[Dataset entries]
╔══
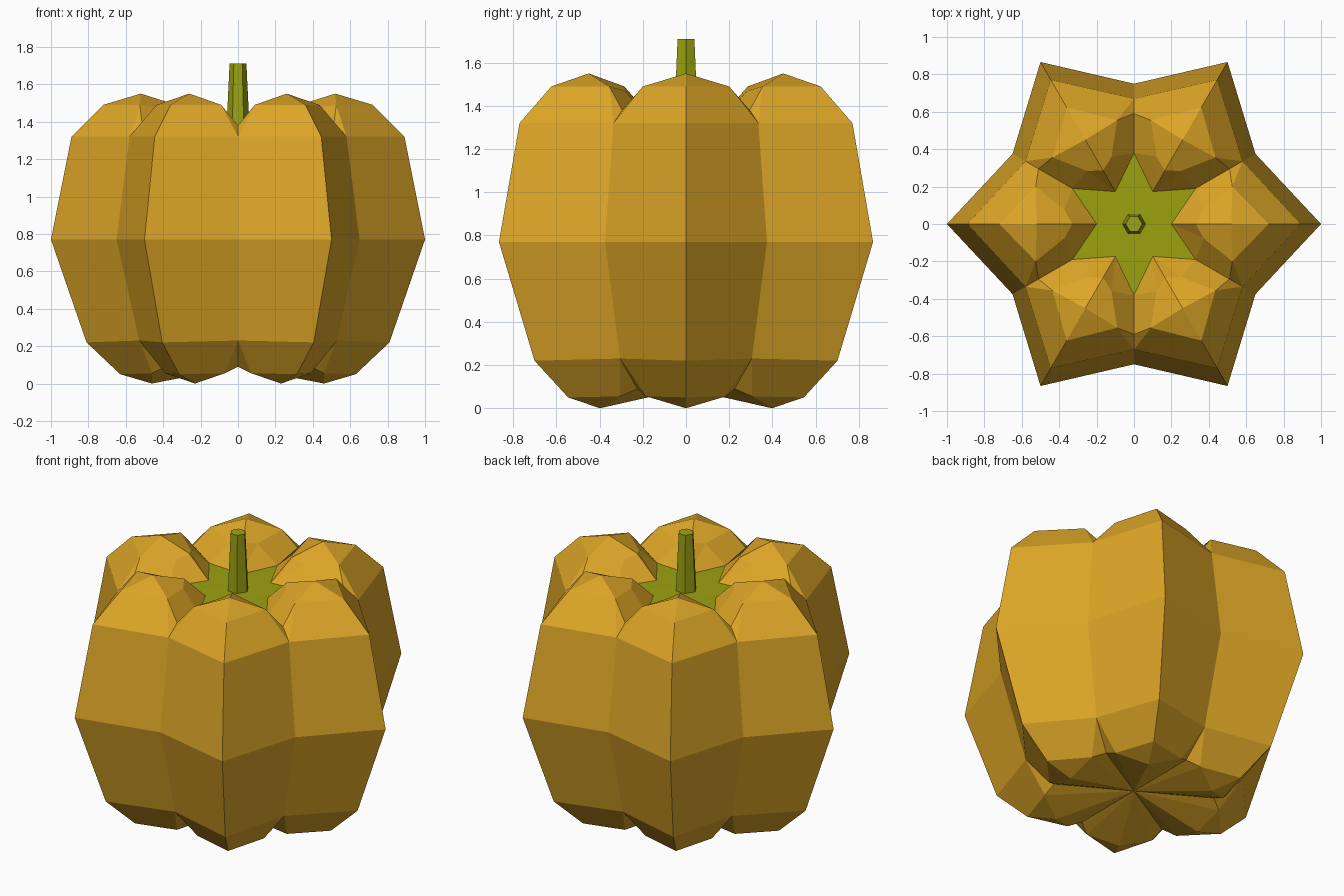
import bpy, bmesh, math
from mathutils import Vector, Matrix

if "Cube" in bpy.data.objects:
    bpy.data.objects.remove(bpy.data.objects["Cube"])


def material(name, rgb):
    m = bpy.data.materials.new(name)
    m.diffuse_color = (*rgb, 1)
    m.use_nodes = True
    m.node_tree.nodes["Principled BSDF"].inputs["Base Color"].default_value = m.diffuse_color
    return m


ORANGE = material("pumpkin orange", (0.72, 0.38, 0.02))
GREEN = material("stem green", (0.33, 0.36, 0.005))


def make_object(name, bm, mat):
    bmesh.ops.remove_doubles(bm, verts=bm.verts, dist=0.001)
    bmesh.ops.recalc_face_normals(bm, faces=bm.faces)
    mesh = bpy.data.meshes.new(name)
    bm.to_mesh(mesh)
    bm.free()
    mesh.materials.append(mat)
    ob = bpy.data.objects.new(name, mesh)
    bpy.context.collection.objects.link(ob)
    return ob


A = math.radians(30)


def ridge(r, z):
    return Vector((r, 0, z))


def near_valley(along, z, off=0):
    # point beside the groove that runs at 30 degrees
    return Vector((along * math.cos(A) + off * math.sin(A),
                   along * math.sin(A) - off * math.cos(A), z))


# Half a lobe: ridge (R), groove (V), shoulder (S), and underside (B, W, T)
P = {
    "R0": ridge(1.0, 0.77), "R1": ridge(0.89, 1.32), "R2": ridge(0.72, 1.49),
    "R3": ridge(0.52, 1.55), "R4": ridge(0.33, 1.49), "R5": ridge(0.2, 1.36),
    "V0": near_valley(0.75, 0.77), "V1": near_valley(0.67, 1.32),
    "V2": near_valley(0.59, 1.38), "V3": near_valley(0.38, 1.36),
    "S1": near_valley(0.555, 1.49, 0.09), "S2": near_valley(0.36, 1.47, 0.12),
    "B1": ridge(0.81, 0.22), "B2": ridge(0.63, 0.05), "B3": ridge(0.46, 0.0),
    "W1": near_valley(0.61, 0.23), "W2": near_valley(0.45, 0.09),
    "T1": near_valley(0.49, 0.055, 0.07), "C": Vector((0, 0, 0.09)),
}
FACES = ["R0 R1 V1 V0", "R1 R2 S1 V1", "V1 S1 V2", "R2 R3 S1", "R3 R4 S2 S1",
         "R4 R5 S2", "S2 R5 V3", "S1 S2 V3 V2", "R0 V0 W1 B1", "B1 W1 T1 B2",
         "W1 W2 T1", "B2 T1 B3", "B3 T1 C", "T1 W2 C"]

# Pumpkin body: six mirrored lobes
bm = bmesh.new()
for i in range(6):
    for side in (1, -1):
        M = Matrix.Rotation(i * 2 * A, 4, 'Z') @ Matrix.Diagonal((1, side, 1, 1))
        for f in FACES:
            bm.faces.new([bm.verts.new(M @ P[k]) for k in f.split()])
make_object("pumpkin_body", bm, ORANGE)

# Star-shaped green cap in the hollow
bm = bmesh.new()
star = []
for i in range(12):
    r = 0.38 if i % 2 else 0.2
    star.append(bm.verts.new((r * math.cos(i * A), r * math.sin(i * A), 1.36)))
mid = bm.verts.new((0, 0, 1.361))
for i in range(12):
    bm.faces.new((mid, star[i], star[(i + 1) % 12]))
make_object("stem_cap", bm, GREEN)

# Six-sided stem
bm = bmesh.new()
rings = [[bm.verts.new((r * math.cos(i * 2 * A), r * math.sin(i * 2 * A), z))
          for i in range(6)] for r, z in ((0.062, 1.36), (0.045, 1.71))]
for i in range(6):
    j = (i + 1) % 6
    bm.faces.new((rings[0][i], rings[0][j], rings[1][j], rings[1][i]))
bm.faces.new(rings[1])
bm.faces.new(rings[0][::-1])
make_object("stem", bm, GREEN)
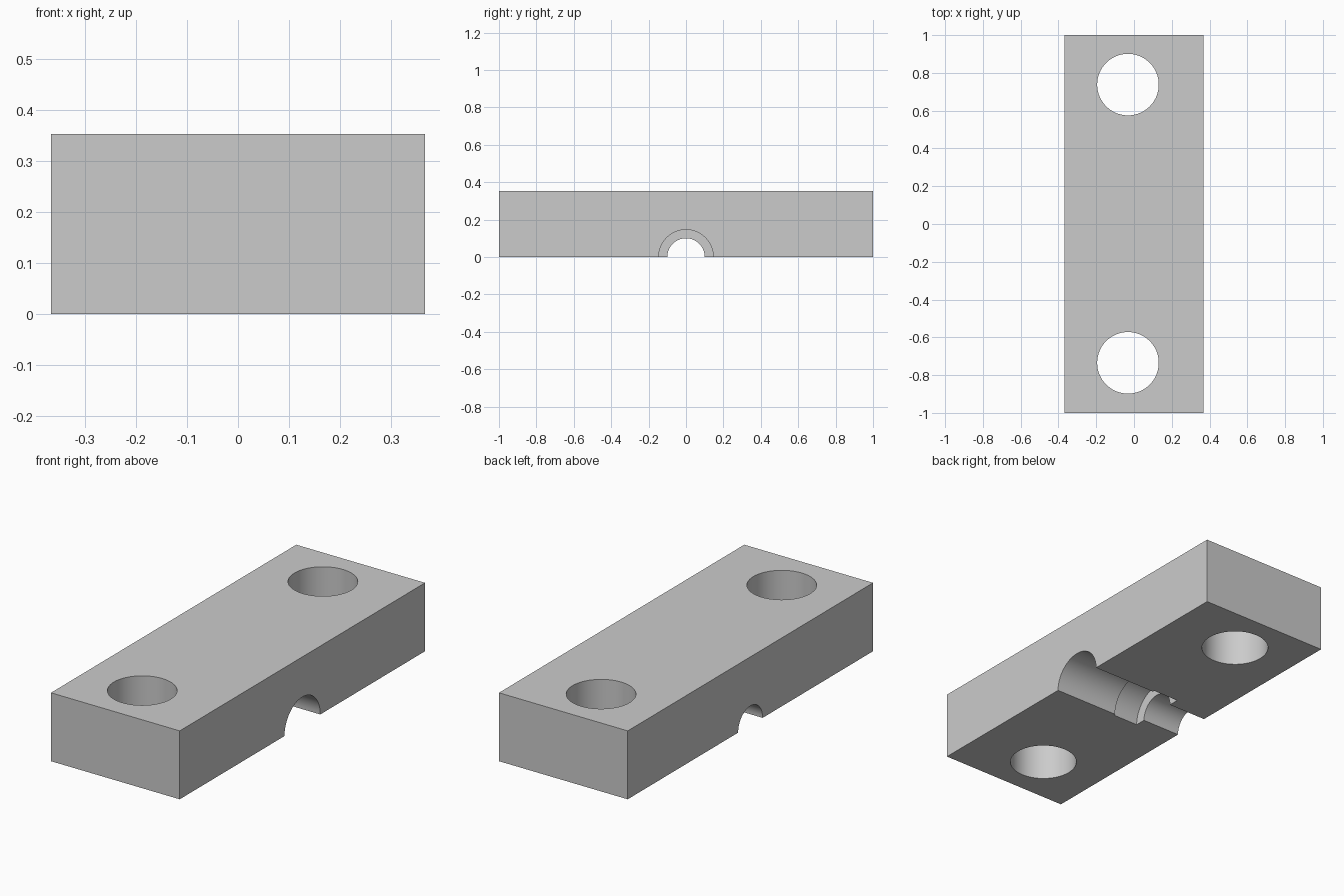
import bpy
import math

if "Cube" in bpy.data.objects:
    bpy.data.objects.remove(bpy.data.objects["Cube"], do_unlink=True)

# One plain grey material
grey = bpy.data.materials.new("plain_grey")
grey.use_nodes = True
colour = (0.6, 0.6, 0.6, 1)
grey.diffuse_color = colour
grey.node_tree.nodes["Principled BSDF"].inputs["Base Color"].default_value = colour

WIDTH, LENGTH, HEIGHT = 0.735, 2.0, 0.353

# Clamp block
bpy.ops.mesh.primitive_cube_add(size=1, location=(0, 0, HEIGHT / 2))
block = bpy.context.object
block.name = "clamp_block"
block.scale = (WIDTH, LENGTH, HEIGHT)
bpy.ops.object.transform_apply(location=True, scale=True)
block.data.materials.append(grey)


def cut(name, radius, depth, location, rotation=(0, 0, 0)):
    """Subtract a round cutter from the block."""
    bpy.ops.mesh.primitive_cylinder_add(vertices=64, radius=radius, depth=depth,
                                        location=location, rotation=rotation)
    cutter = bpy.context.object
    cutter.name = name
    cutter.data.materials.append(grey)
    bpy.context.view_layer.objects.active = block
    mod = block.modifiers.new(name, "BOOLEAN")
    mod.operation = "DIFFERENCE"
    mod.solver = "EXACT"
    mod.object = cutter
    bpy.ops.object.modifier_apply(modifier=name)
    bpy.data.objects.remove(cutter, do_unlink=True)


# Bolt holes
for y in (-0.735, 0.738):
    cut("bolt_hole", 0.163, 1, (-0.032, y, HEIGHT / 2))

# Stepped channel along the underside: narrow end, wide entry, collar recess
for name, radius, start, end in (("narrow_channel", 0.1, -0.5, 0.5),
                                 ("wide_channel", 0.146, -0.1, 0.5),
                                 ("collar_recess", 0.156, -0.148, 0.0)):
    cut(name, radius, end - start, ((start + end) / 2, 0, 0), (0, math.pi / 2, 0))

# Smooth round walls, sharp edges
bpy.ops.object.select_all(action="DESELECT")
block.select_set(True)
bpy.context.view_layer.objects.active = block
bpy.ops.object.shade_smooth_by_angle(angle=math.radians(30))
╚══
Try it
Exclude the images and reproduce the remaining data exactly.

Expected output
import bpy, bmesh, math
from mathutils import Vector, Matrix

if "Cube" in bpy.data.objects:
    bpy.data.objects.remove(bpy.data.objects["Cube"])


def material(name, rgb):
    m = bpy.data.materials.new(name)
    m.diffuse_color = (*rgb, 1)
    m.use_nodes = True
    m.node_tree.nodes["Principled BSDF"].inputs["Base Color"].default_value = m.diffuse_color
    return m


ORANGE = material("pumpkin orange", (0.72, 0.38, 0.02))
GREEN = material("stem green", (0.33, 0.36, 0.005))


def make_object(name, bm, mat):
    bmesh.ops.remove_doubles(bm, verts=bm.verts, dist=0.001)
    bmesh.ops.recalc_face_normals(bm, faces=bm.faces)
    mesh = bpy.data.meshes.new(name)
    bm.to_mesh(mesh)
    bm.free()
    mesh.materials.append(mat)
    ob = bpy.data.objects.new(name, mesh)
    bpy.context.collection.objects.link(ob)
    return ob


A = math.radians(30)


def ridge(r, z):
    return Vector((r, 0, z))


def near_valley(along, z, off=0):
    # point beside the groove that runs at 30 degrees
    return Vector((along * math.cos(A) + off * math.sin(A),
                   along * math.sin(A) - off * math.cos(A), z))


# Half a lobe: ridge (R), groove (V), shoulder (S), and underside (B, W, T)
P = {
    "R0": ridge(1.0, 0.77), "R1": ridge(0.89, 1.32), "R2": ridge(0.72, 1.49),
    "R3": ridge(0.52, 1.55), "R4": ridge(0.33, 1.49), "R5": ridge(0.2, 1.36),
    "V0": near_valley(0.75, 0.77), "V1": near_valley(0.67, 1.32),
    "V2": near_valley(0.59, 1.38), "V3": near_valley(0.38, 1.36),
    "S1": near_valley(0.555, 1.49, 0.09), "S2": near_valley(0.36, 1.47, 0.12),
    "B1": ridge(0.81, 0.22), "B2": ridge(0.63, 0.05), "B3": ridge(0.46, 0.0),
    "W1": near_valley(0.61, 0.23), "W2": near_valley(0.45, 0.09),
    "T1": near_valley(0.49, 0.055, 0.07), "C": Vector((0, 0, 0.09)),
}
FACES = ["R0 R1 V1 V0", "R1 R2 S1 V1", "V1 S1 V2", "R2 R3 S1", "R3 R4 S2 S1",
         "R4 R5 S2", "S2 R5 V3", "S1 S2 V3 V2", "R0 V0 W1 B1", "B1 W1 T1 B2",
         "W1 W2 T1", "B2 T1 B3", "B3 T1 C", "T1 W2 C"]

# Pumpkin body: six mirrored lobes
bm = bmesh.new()
for i in range(6):
    for side in (1, -1):
        M = Matrix.Rotation(i * 2 * A, 4, 'Z') @ Matrix.Diagonal((1, side, 1, 1))
        for f in FACES:
            bm.faces.new([bm.verts.new(M @ P[k]) for k in f.split()])
make_object("pumpkin_body", bm, ORANGE)

# Star-shaped green cap in the hollow
bm = bmesh.new()
star = []
for i in range(12):
    r = 0.38 if i % 2 else 0.2
    star.append(bm.verts.new((r * math.cos(i * A), r * math.sin(i * A), 1.36)))
mid = bm.verts.new((0, 0, 1.361))
for i in range(12):
    bm.faces.new((mid, star[i], star[(i + 1) % 12]))
make_object("stem_cap", bm, GREEN)

# Six-sided stem
bm = bmesh.new()
rings = [[bm.verts.new((r * math.cos(i * 2 * A), r * math.sin(i * 2 * A), z))
          for i in range(6)] for r, z in ((0.062, 1.36), (0.045, 1.71))]
for i in range(6):
    j = (i + 1) % 6
    bm.faces.new((rings[0][i], rings[0][j], rings[1][j], rings[1][i]))
bm.faces.new(rings[1])
bm.faces.new(rings[0][::-1])
make_object("stem", bm, GREEN)
import bpy
import math

if "Cube" in bpy.data.objects:
    bpy.data.objects.remove(bpy.data.objects["Cube"], do_unlink=True)

# One plain grey material
grey = bpy.data.materials.new("plain_grey")
grey.use_nodes = True
colour = (0.6, 0.6, 0.6, 1)
grey.diffuse_color = colour
grey.node_tree.nodes["Principled BSDF"].inputs["Base Color"].default_value = colour

WIDTH, LENGTH, HEIGHT = 0.735, 2.0, 0.353

# Clamp block
bpy.ops.mesh.primitive_cube_add(size=1, location=(0, 0, HEIGHT / 2))
block = bpy.context.object
block.name = "clamp_block"
block.scale = (WIDTH, LENGTH, HEIGHT)
bpy.ops.object.transform_apply(location=True, scale=True)
block.data.materials.append(grey)


def cut(name, radius, depth, location, rotation=(0, 0, 0)):
    """Subtract a round cutter from the block."""
    bpy.ops.mesh.primitive_cylinder_add(vertices=64, radius=radius, depth=depth,
                                        location=location, rotation=rotation)
    cutter = bpy.context.object
    cutter.name = name
    cutter.data.materials.append(grey)
    bpy.context.view_layer.objects.active = block
    mod = block.modifiers.new(name, "BOOLEAN")
    mod.operation = "DIFFERENCE"
    mod.solver = "EXACT"
    mod.object = cutter
    bpy.ops.object.modifier_apply(modifier=name)
    bpy.data.objects.remove(cutter, do_unlink=True)


# Bolt holes
for y in (-0.735, 0.738):
    cut("bolt_hole", 0.163, 1, (-0.032, y, HEIGHT / 2))

# Stepped channel along the underside: narrow end, wide entry, collar recess
for name, radius, start, end in (("narrow_channel", 0.1, -0.5, 0.5),
                                 ("wide_channel", 0.146, -0.1, 0.5),
                                 ("collar_recess", 0.156, -0.148, 0.0)):
    cut(name, radius, end - start, ((start + end) / 2, 0, 0), (0, math.pi / 2, 0))

# Smooth round walls, sharp edges
bpy.ops.object.select_all(action="DESELECT")
block.select_set(True)
bpy.context.view_layer.objects.active = block
bpy.ops.object.shade_smooth_by_angle(angle=math.radians(30))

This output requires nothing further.